Chelsea FC legend Didier Drogba has announced his retirement from football.
Drogba confirmed his retirement ending his 20 years football career. The Ivory Coast striker, 40, while at Chelsea scored 164 goals in 381 games and winning four Premier Leagues and the 2012 Champions League.
Until his retirement, Drogba was playing for US side Phoenix Rising, the club he co-owns. He has been with the club for 18 months now. “After 20 years, I have decided to put an end to my playing career,” said Drogba in an interview with the BBC.
Drogba was expected to retire after the United Soccer League Cup final earlier this month, with his last game a 1-0 defeat by Louisville City in the final of the United States’ second tier.
“It’s the best way to end, helping some young talent to develop,” he said.
“To give something back to the game was the best way to finish as I have learned so much in the game.”
Drogba did not play top-flight football until the age of 23, when French side Guingamp signed him from Ligue 2 Le Mans in January 2002. He moved to Marseille 18 months later – and the following year completed a reported £24m move to Chelsea, where he had the best spell of his career.
Drogba won three Premier League titles in his first eight years at Chelsea, including in each of his first two seasons in England, as well as four FA Cups and two League Cups.
He also won the Premier League Golden Boot in 2006-07 and 2009-10. He left on a high, scoring the winning penalty in the Champions League final shootout against Bayern Munich.

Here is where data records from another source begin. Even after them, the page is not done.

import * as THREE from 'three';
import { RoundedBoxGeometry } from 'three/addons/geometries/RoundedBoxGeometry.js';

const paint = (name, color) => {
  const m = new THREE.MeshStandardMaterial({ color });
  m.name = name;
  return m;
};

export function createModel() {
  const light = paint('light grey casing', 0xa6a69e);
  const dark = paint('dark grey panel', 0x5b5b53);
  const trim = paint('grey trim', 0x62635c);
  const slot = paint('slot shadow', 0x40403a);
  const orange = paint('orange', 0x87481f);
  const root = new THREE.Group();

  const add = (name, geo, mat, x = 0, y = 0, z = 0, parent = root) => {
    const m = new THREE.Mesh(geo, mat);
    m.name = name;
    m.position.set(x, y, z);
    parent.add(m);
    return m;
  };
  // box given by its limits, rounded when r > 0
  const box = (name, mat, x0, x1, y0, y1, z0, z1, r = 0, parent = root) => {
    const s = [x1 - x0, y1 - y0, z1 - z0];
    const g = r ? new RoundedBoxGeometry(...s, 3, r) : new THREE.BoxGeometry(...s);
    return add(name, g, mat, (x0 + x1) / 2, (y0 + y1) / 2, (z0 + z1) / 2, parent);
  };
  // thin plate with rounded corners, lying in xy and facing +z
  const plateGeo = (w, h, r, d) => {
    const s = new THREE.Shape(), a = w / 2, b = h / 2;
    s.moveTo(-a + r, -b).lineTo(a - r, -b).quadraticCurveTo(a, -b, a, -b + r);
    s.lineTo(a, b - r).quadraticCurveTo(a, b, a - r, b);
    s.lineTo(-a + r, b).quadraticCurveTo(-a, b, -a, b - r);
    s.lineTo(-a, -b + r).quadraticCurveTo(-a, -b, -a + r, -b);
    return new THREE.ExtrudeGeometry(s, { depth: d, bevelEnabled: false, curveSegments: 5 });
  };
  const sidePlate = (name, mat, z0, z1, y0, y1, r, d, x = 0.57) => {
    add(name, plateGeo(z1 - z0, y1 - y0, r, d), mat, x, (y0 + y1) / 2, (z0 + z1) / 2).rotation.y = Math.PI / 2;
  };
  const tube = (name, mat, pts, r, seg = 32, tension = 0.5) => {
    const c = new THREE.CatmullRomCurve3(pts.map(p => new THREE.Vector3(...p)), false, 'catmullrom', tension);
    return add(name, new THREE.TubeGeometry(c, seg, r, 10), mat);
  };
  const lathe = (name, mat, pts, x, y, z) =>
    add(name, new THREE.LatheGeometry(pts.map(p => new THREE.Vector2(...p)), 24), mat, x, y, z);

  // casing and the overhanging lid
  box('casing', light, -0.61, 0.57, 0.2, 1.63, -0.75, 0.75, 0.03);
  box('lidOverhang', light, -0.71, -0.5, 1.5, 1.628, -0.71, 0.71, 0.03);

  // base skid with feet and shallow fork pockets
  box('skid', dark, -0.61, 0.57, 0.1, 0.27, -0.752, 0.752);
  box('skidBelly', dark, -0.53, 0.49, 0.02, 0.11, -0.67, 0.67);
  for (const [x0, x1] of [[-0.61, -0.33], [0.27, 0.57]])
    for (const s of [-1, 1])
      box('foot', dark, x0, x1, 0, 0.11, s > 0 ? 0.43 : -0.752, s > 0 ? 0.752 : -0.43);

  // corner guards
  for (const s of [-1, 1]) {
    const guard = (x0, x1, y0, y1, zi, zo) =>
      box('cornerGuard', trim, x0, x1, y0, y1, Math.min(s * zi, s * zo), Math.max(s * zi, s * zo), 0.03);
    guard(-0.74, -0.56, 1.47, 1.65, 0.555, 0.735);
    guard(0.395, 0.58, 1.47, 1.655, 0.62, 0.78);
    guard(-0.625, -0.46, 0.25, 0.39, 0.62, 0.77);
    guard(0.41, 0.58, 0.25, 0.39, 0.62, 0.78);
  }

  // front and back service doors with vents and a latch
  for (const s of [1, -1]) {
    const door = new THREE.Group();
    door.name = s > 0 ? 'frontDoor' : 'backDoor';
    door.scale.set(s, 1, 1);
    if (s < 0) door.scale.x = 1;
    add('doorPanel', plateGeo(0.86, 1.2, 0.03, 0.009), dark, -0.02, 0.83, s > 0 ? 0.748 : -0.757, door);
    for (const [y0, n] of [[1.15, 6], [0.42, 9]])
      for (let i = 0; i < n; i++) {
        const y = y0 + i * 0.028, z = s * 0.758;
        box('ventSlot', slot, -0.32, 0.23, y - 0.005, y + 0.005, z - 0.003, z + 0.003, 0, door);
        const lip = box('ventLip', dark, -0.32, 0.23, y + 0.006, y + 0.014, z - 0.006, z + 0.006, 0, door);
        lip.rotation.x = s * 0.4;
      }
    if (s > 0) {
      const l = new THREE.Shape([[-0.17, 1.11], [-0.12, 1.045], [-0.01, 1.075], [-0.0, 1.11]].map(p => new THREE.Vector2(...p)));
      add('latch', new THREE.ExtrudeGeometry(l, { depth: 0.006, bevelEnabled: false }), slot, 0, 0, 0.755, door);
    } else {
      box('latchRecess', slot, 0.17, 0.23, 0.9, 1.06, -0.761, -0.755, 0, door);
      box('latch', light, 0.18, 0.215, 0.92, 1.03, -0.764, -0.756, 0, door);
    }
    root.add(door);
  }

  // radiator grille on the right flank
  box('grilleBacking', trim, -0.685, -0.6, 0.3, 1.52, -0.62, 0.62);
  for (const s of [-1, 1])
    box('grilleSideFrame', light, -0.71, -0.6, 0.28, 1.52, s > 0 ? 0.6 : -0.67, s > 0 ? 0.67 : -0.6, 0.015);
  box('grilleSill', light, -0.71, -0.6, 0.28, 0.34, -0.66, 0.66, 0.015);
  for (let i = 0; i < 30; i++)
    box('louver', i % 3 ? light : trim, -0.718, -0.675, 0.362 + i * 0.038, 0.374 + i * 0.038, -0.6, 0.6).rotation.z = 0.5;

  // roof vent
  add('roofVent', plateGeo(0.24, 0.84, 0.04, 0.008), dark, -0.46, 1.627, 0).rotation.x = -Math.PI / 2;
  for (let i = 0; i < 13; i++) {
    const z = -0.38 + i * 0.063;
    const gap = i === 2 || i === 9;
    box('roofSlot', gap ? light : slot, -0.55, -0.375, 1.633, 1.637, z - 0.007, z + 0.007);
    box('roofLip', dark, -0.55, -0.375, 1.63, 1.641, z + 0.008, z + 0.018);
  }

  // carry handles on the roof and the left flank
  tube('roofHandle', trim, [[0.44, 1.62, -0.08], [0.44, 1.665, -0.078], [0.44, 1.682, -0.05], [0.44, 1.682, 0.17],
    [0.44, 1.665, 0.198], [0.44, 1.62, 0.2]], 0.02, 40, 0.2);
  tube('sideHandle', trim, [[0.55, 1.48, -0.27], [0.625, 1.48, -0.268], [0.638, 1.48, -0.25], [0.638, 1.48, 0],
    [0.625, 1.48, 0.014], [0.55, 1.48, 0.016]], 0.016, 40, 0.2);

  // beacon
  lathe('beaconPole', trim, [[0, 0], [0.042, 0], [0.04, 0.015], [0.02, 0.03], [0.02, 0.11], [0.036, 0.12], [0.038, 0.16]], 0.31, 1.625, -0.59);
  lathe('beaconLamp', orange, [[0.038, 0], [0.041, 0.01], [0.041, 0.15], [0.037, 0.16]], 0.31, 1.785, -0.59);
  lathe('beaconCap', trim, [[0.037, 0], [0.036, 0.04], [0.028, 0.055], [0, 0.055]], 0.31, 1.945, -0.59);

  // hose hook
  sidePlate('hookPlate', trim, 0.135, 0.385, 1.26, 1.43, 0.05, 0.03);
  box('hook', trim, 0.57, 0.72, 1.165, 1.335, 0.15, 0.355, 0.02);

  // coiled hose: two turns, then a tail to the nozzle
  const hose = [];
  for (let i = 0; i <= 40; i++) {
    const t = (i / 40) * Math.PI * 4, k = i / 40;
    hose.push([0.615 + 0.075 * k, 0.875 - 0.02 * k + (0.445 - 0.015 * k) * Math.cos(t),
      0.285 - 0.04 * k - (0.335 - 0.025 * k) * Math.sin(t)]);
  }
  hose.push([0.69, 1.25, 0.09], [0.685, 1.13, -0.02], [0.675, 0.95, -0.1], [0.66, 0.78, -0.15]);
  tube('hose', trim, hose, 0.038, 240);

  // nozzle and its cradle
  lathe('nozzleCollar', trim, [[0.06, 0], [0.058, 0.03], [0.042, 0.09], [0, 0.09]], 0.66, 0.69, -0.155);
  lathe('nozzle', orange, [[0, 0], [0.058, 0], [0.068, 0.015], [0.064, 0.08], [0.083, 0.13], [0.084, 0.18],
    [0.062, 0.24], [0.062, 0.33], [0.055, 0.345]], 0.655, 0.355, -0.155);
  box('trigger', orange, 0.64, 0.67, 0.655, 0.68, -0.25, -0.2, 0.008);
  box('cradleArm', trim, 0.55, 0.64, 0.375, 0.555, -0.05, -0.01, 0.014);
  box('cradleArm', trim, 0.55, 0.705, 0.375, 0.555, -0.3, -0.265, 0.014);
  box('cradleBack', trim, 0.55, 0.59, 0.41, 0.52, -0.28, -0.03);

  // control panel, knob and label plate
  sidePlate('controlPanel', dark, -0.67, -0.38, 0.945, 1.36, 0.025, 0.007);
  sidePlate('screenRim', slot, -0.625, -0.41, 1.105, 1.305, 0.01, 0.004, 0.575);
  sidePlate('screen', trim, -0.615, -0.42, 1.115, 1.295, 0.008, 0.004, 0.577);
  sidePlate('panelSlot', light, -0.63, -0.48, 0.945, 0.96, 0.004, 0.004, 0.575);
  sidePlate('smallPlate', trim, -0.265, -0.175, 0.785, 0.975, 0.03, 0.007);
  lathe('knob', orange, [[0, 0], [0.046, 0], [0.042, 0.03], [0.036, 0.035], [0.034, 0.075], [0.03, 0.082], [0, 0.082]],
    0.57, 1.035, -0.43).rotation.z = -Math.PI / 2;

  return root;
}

Drogba then spent six months with Shanghai Shenhua and a year and a half with Galatasaray before returning to Chelsea. He scored seven goals in 2014-15, winning a fourth Premier League title and a third League Cup, leaving the club as their fourth highest scorer of all time.
In 2015, he joined Major League Soccer side Montreal Impact and then became player-owner of Phoenix Rising.
He scored 65 times in 105 caps for the Ivory Coast, playing in three World Cups and being named African Footballer of the Year twice.